Starring: Jack Whitehall, Iain Glen, Jeremy Irvine
To celebrate his motley crew class finishing their GCSEs, incompetent history teacher Mr Wickers (Whitehall) decides to take them on a school trip. However, after the events of their last trip away to Amsterdam, the school can only afford to let them go to Cornwall, where of course all hilarity ensues (!).
It is a tried and tested concept which must have taken the writers Jack Whitehall and Freddy Syborn a whole five seconds to think of when trying make a feature length version of their TV series Bad Education: send all the main characters on Holiday!
I have never seen the TV series, but I have heard it is quite funny and Jack Whitehall just about bearable. However, maintaining most kinds of humour for a feature length running time is always much more of a challenge than for just under 30 minutes, and the excessively juvenile humour in The Bad Education Movie does feel like to has been cranked up to a much greater level than in the TV series to make sure they keep it going for the 90 minutes.

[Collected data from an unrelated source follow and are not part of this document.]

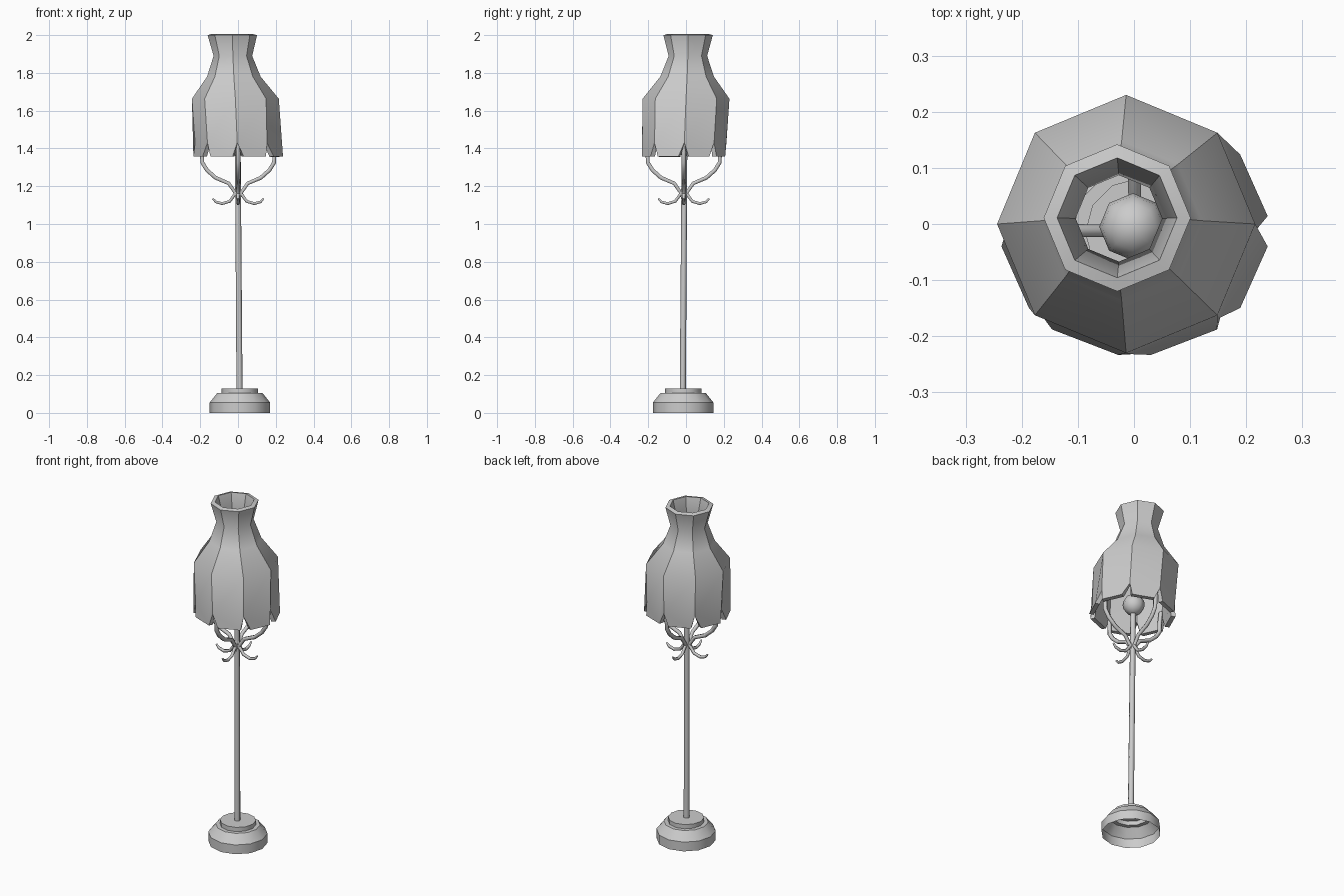
import bpy, bmesh, math
from mathutils import Vector

if "Cube" in bpy.data.objects:
    bpy.data.objects.remove(bpy.data.objects["Cube"])


def make_object(name, bm):
    mesh = bpy.data.meshes.new(name)
    bm.to_mesh(mesh)
    bm.free()
    ob = bpy.data.objects.new(name, mesh)
    bpy.context.collection.objects.link(ob)
    return ob


def smooth(ob, angle):
    bpy.ops.object.select_all(action='DESELECT')
    ob.select_set(True)
    bpy.context.view_layer.objects.active = ob
    bpy.ops.object.shade_smooth_by_angle(angle=math.radians(angle))


def ring(bm, cx, cy, z, r, n):
    return [bm.verts.new((cx + r * math.cos(2 * math.pi * i / n),
                          cy + r * math.sin(2 * math.pi * i / n), z)) for i in range(n)]


def lathe(name, profile, n, cap=True):
    # profile rows run from bottom to top: (centre x, centre y, z, radius)
    bm = bmesh.new()
    rings = [ring(bm, *p, n) for p in profile]
    for a, b in zip(rings, rings[1:]):
        for i in range(n):
            j = (i + 1) % n
            bm.faces.new((a[i], a[j], b[j], b[i]))
    if cap:
        bm.faces.new(rings[-1])
    return make_object(name, bm)


def tube(name, points, centre, turn):
    # points: (distance from pole, height, tube radius)
    cu = bpy.data.curves.new(name, 'CURVE')
    cu.dimensions = '3D'
    cu.bevel_depth = 1.0
    cu.bevel_resolution = 1
    cu.use_fill_caps = True
    sp = cu.splines.new('POLY')
    sp.points.add(len(points) - 1)
    for p, (d, z, r) in zip(sp.points, points):
        p.co = (centre[0] + d * math.cos(turn), centre[1] + d * math.sin(turn), z, 1)
        p.radius = r
    sp.use_smooth = True
    ob = bpy.data.objects.new(name, cu)
    bpy.context.collection.objects.link(ob)


# Hollow stepped base
bx, by = 0.01, -0.015
base = lathe("base", [(bx, by, 0, 0.16), (bx, by, 0.055, 0.16),
                      (bx, by, 0.105, 0.12), (bx, by, 0.105, 0.097),
                      (bx, by, 0.13, 0.097)], 12)
smooth(base, 35)

# Slightly leaning pole
pole = lathe("pole", [(0.008, -0.017, 0.12, 0.016), (-0.001, -0.008, 1.4, 0.015)], 8)
smooth(pole, 50)

# Bulb on top of the pole
bm = bmesh.new()
bmesh.ops.create_uvsphere(bm, u_segments=8, v_segments=8, radius=0.06)
bmesh.ops.translate(bm, verts=bm.verts, vec=(-0.002, -0.005, 1.42))
bulb = make_object("bulb", bm)
smooth(bulb, 60)

# Four shade arms and four small hanging curls
arm = [(0.0, 1.11, 0.007), (0.012, 1.16, 0.010), (0.05, 1.215, 0.011),
       (0.12, 1.245, 0.012), (0.165, 1.285, 0.012), (0.19, 1.325, 0.012),
       (0.192, 1.38, 0.012), (0.2, 1.45, 0.011)]
curl = [(0.0, 1.21, 0.007), (0.012, 1.165, 0.010), (0.045, 1.12, 0.009),
        (0.085, 1.108, 0.009), (0.118, 1.117, 0.008), (0.135, 1.135, 0.005)]
for k in range(4):
    a = k * math.pi / 2
    tube("shade_arm_%d" % k, arm, (0.001, -0.012), a)
    tube("curl_%d" % k, curl, (0.001, -0.012), a)

# Eight-sided shade with petal-shaped lower edge, leaning like the pole
bm = bmesh.new()
rows = [ring(bm, *p, 8) for p in [(-0.03, 0.011, 2.0, 0.131), (-0.027, 0.01, 1.89, 0.102),
                                  (-0.022, 0.006, 1.78, 0.142), (-0.014, 0.0, 1.663, 0.23),
                                  (-0.004, -0.009, 1.43, 0.223)]]
for r, (a, b) in enumerate(zip(rows, rows[1:])):
    for i in range(8):
        j = (i + 1) % 8
        if r < 3:
            bm.faces.new((a[i], b[i], b[j], a[j]))
        else:
            tips = []
            for off in (7, 38):
                t = math.radians(i * 45 + off)
                tips.append(bm.verts.new((0.001 + 0.239 * math.cos(t),
                                          -0.013 + 0.222 * math.sin(t), 1.358)))
            bm.faces.new((a[i], b[i], tips[0], tips[1], b[j], a[j]))
# keep the vertical ridges crisp
for a, b in zip(rows, rows[1:]):
    for u, v in zip(a, b):
        bm.edges.get((u, v)).smooth = False
shade = make_object("shade", bm)
for p in shade.data.polygons:
    p.use_smooth = True
m = shade.modifiers.new("thickness", 'SOLIDIFY')
m.thickness = 0.025
m.offset = -1
bpy.context.view_layer.objects.active = shade
shade.select_set(True)
bpy.ops.object.modifier_apply(modifier="thickness")
bpy.ops.object.select_all(action='DESELECT')
shade.select_set(True)
bpy.ops.object.shade_smooth_by_angle(angle=math.radians(43), keep_sharp_edges=True)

The fact The Bad Education Movie has Jack Whitehall pulling a stupid face on the poster should put many of those won’t like this film off anyway, for the rest of us there are some half-hearted attempts at plotting which utilise the location and the possibilities that can bring. In this instance the locals are depicted in the most derogatory way possible and the Cornish Liberation Army portrayed as basically terrorists. While this is most certainly an area where any comedy film should tread very carefully, the tone is so silly and stupid, and plotting predictable that it doesn’t ever really threaten to offend anyone, as to be offended would almost give the writers credit they do not deserve.
The fact that The Bad Education Movie adopts such a silly tone from start to finish and never takes itself seriously is, though not a complete saving grace, means it is always watchable and there are some quite funny moments (in context). Though the narrative is essentially a series of comic set pieces (often involving Jack Whitehall’s naked bottom half), it is sometimes funny in the context of having such a low tone. However, though perhaps some laughs are at and not with, the fact the young cast are all quite likeable and most jokes are at the expense of Jack Whitehall’s character means that those happy to embrace their inner teenager will often find themselves laughing (as I did).
Jack Whitehall is just of course playing himself, but as annoying as he may be as a person, the fact that the jokes are often at his character’s expense does make them that little bit more satisfying. The overall plot is not written particularly well and some familiar faces turn up that really should know better, but the fact it never even attempts to take itself seriously and the young cast are quite likeable means that though The Bad Education Movie is essentially rubbish, it is still vastly superior to the likes of Ted 2, Mortdecai and Unfinished Business.
It adopts the most tried and tested narrative for a for TV series to film transition, and despite some messy and lazy plotting, its tendency to never take itself seriously means that when watched in the right context, The Bad Education Movie has a few laughs to offer.